I’m sure it drives Dr. Seligman a little batty when he hears how some people mischaracterize his work. Positive psychology and his work are not about sticking our heads in the sand and ignoring our problems or discounting the suffering that is an inherent part of life. Rather, for about a century psychology was almost entirely focused on what is wrong in people’s lives – the depression, anxiety, neuroses, disabilities, disorders, and psychoses. Dr. Seligman along with several other prominent researchers in the field such as Dr. Mihaly Csikszentmihalyi founded positive psychology to counteract the dominant focus on the negative aspects of the human condition.
Dr. Seligman is NOT saying we should ignore our negative feeling states and just plaster fake smiles upon our faces. While it is important to experience suffering when it arrives, it is also important to learn how to avoid being stuck in it. Moreover, as Dr. Seligman points out, learning how to incorporate the strategies of positive psychology into our lives will help us to move beyond merely being “less depressed” and on to the next level – flourishing. Some of these strategies include keeping a gratitude journal, practicing deliberate acts of kindness on a daily basis, savoring (e.g., the taste of chocolate, the fragrance of a rose), identifying and using our signature strengths, and incorporating activities that provide meaning and purpose into our lives.
Dr. Seligman points out that there are 5 aspects of human well-being, and he uses the acronym of “PERMA” for these:
- Positive emotions (i.e, the “feeling” of happiness)
Now, one can argue that all of these facets to well-being (PERMA) are each still very much connected to happiness. For instance, the reason we accomplish difficult tasks is that in some way it makes us feel happy (even if the process to getting there is arduous). The “sense of accomplishment” we get is a form of happiness. Similarly, we seek out relationships with others because these help us to feel happy. Minor quibbles aside, PERMA is a useful guide in that we can use it to monitor our lives to insure that we are living in a manner that engenders PERMA.
The positive psychology-derived philosophy and strategies are now being used and researched within education, computing, medicine/health, and the military. For instance, the military is now having enlisted men and women participate in Master Resilience Training (MRT). Importantly, psychologists and the military brass are finding that MRT reduces both the incidence of post-traumatic stress disorder and suicide in military personnel, among the countless other benefits. The old adage does hold true: ”An ounce of prevention is worth a pound of cure.”

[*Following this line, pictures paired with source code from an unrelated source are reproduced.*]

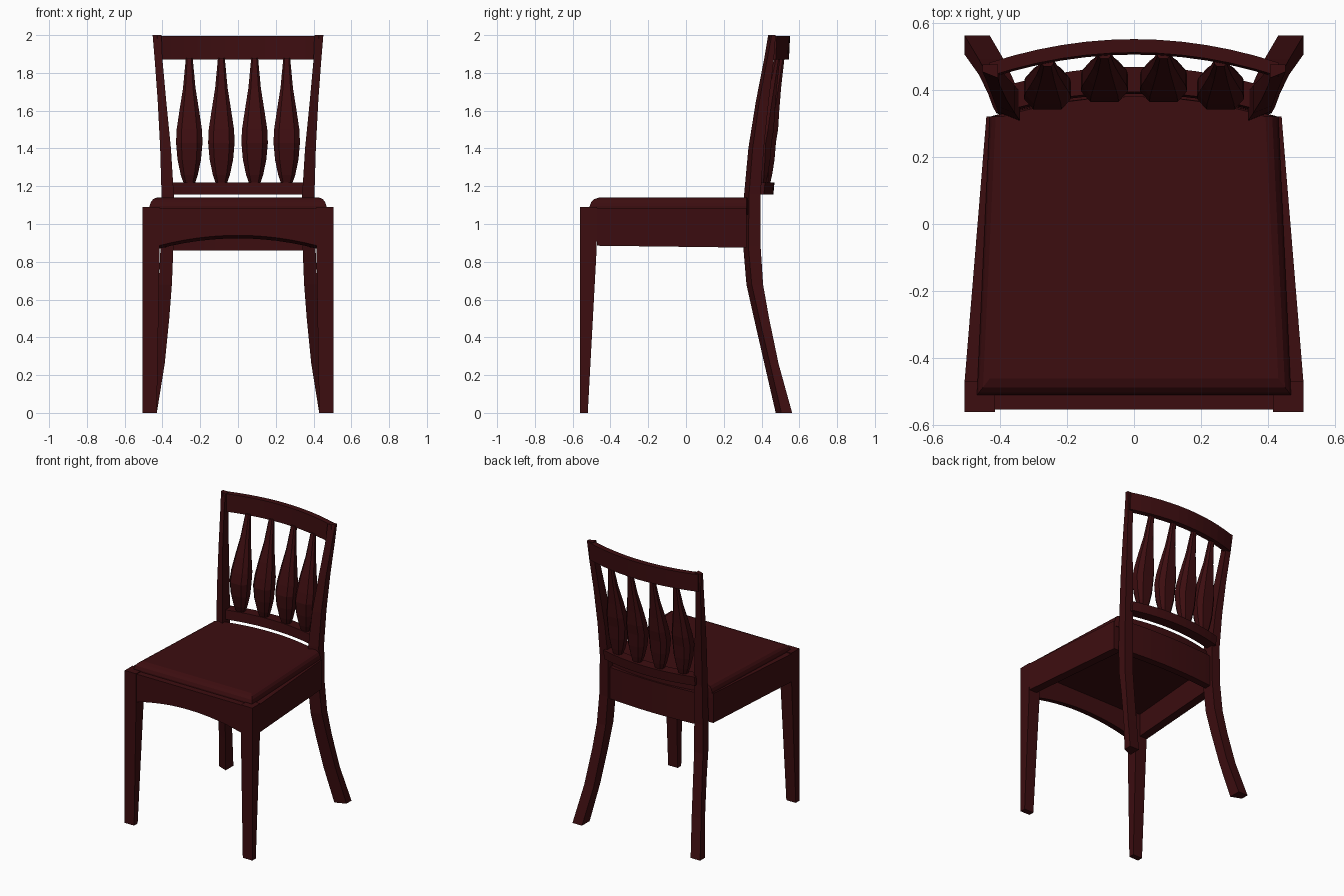
import bpy, bmesh

if "Cube" in bpy.data.objects:
    bpy.data.objects.remove(bpy.data.objects["Cube"])

wood = bpy.data.materials.new("dark_red_wood")
wood.diffuse_color = (0.045, 0.004, 0.005, 1)
wood.use_nodes = True
wood.node_tree.nodes["Principled BSDF"].inputs["Base Color"].default_value = wood.diffuse_color


def loft(name, rings, mirror=False):
    """Skin a row of equal-length point rings and cap both ends."""
    bm = bmesh.new()
    vs = [[bm.verts.new(p) for p in r] for r in rings]
    n = len(rings[0])
    for a, b in zip(vs, vs[1:]):
        for i in range(n):
            j = (i + 1) % n
            bm.faces.new((a[i], a[j], b[j], b[i]))
    bm.faces.new(vs[0])
    bm.faces.new(vs[-1])
    bmesh.ops.recalc_face_normals(bm, faces=bm.faces)
    me = bpy.data.meshes.new(name)
    bm.to_mesh(me)
    bm.free()
    me.materials.append(wood)
    ob = bpy.data.objects.new(name, me)
    bpy.context.collection.objects.link(ob)
    if mirror:
        ob.modifiers.new("mirror", 'MIRROR').use_mirror_merge = False
    return ob


def steps(w, n=12):
    return [w * (2 * i / n - 1) for i in range(n + 1)]


def arc_rail(name, w, centre, sag, thick, z0, z1, lean=0.0):
    """Bar bowed backwards, with its middle at y = centre."""
    rings = []
    for x in steps(w):
        y = centre - sag * (x / w) ** 2
        t = thick / 2
        rings.append([(x, y - t, z0), (x, y + t, z0),
                      (x, y + t + lean, z1), (x, y - t + lean, z1)])
    return loft(name, rings)


# Front legs: square block on top, tapering below the apron
legs = [(0, .43, -.52), (.87, .415, -.473), (1.09, .415, -.47)]
loft("front_leg", [[(xi, -.56, z), (.505, -.56, z), (.505, yb, z), (xi, yb, z)]
                   for z, xi, yb in legs], True)

# Back posts: splayed feet flowing into the raked back (z, x in, x out, y front, y back)
post = [(0, .43, .505, .475, .562), (.26, .388, .462, .415, .49),
        (.5, .364, .435, .36, .44), (.68, .35, .42, .32, .408),
        (.88, .342, .41, .303, .395), (1.16, .34, .405, .308, .395),
        (1.4, .355, .412, .33, .412), (1.65, .38, .425, .37, .438),
        (1.87, .40, .441, .413, .465), (2.0, .405, .452, .435, .475)]
loft("back_post", [[(a, f, z), (b, f + .4 * (b - a), z), (b, k, z), (a, k, z)]
                   for z, a, b, f, k in post], True)

# Front apron with arched, slightly sloping underside
apron = []
for x in steps(.42):
    z = .94 - .055 * (x / .42) ** 2
    apron.append([(x, -.553, z), (x, -.495, z - .016), (x, -.495, 1.085), (x, -.553, 1.085)])
loft("front_apron", apron)

# Side rails narrowing towards the back
loft("side_rail", [[(x - .06, y, z), (x, y, z), (x, y, 1.085), (x - .06, y, 1.085)]
                   for x, y, z in ((.505, -.47, .885), (.44, .32, .875))], True)

# Back seat rail, lower back rail and crest rail
arc_rail("back_seat_rail", .36, .365, .02, .05, .86, 1.085)
arc_rail("lower_back_rail", .36, .425, .05, .075, 1.155, 1.22, .006)
arc_rail("crest_rail", .43, .525, .07, .04, 1.87, 1.995, .006)


# Seat: rounded top edges and bowed back edge
def seat_ring(inset, z):
    w = .43 - inset
    pts = [(-.468 + inset, -.51 + inset * 1.3, z), (.468 - inset, -.51 + inset * 1.3, z)]
    return pts + [(-x, .38 - .06 * (x / w) ** 2, z) for x in steps(w)]


loft("seat", [seat_ring(i, z) for i, z in
              ((0, 1.05), (0, 1.095), (.006, 1.115), (.018, 1.131), (.038, 1.14))])

# Four faceted spindles (z, half width, y shift)
spindle = [(1.21, .028, 0), (1.26, .045, -.002), (1.34, .062, -.003), (1.43, .07, -.002),
           (1.5, .067, .012), (1.6, .052, .03), (1.72, .033, .055), (1.88, .018, .085)]
octagon = [(1, .35), (.6, .8), (-.6, .8), (-1, .35), (-1, -.35), (-.6, -.8), (.6, -.8), (1, -.35)]
for i, cx in enumerate((.088, .258)):
    cy = .425 - .05 * (cx / .36) ** 2
    loft(f"spindle_{i + 1}", [[(cx + u * r, cy + dy + v * r, z) for u, v in octagon]
                              for z, r, dy in spindle], True)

I found Flourish to be quite inspiring on a number of levels. As Dr. Seligman recommends, I hope that our politicians will begin to use some of the findings from positive psychology to guide public policy. In particular, perhaps instead of merely measuring the effect of policies on our Gross Domestic Product they will begin to focus on the effect of such policies on our Gross Domestic Happiness. Yes, I realize this is quite a shift, and it is extremely complicated. Still, such a philosophical shift could help us all to suffer less and flourish more. And that sounds good to me!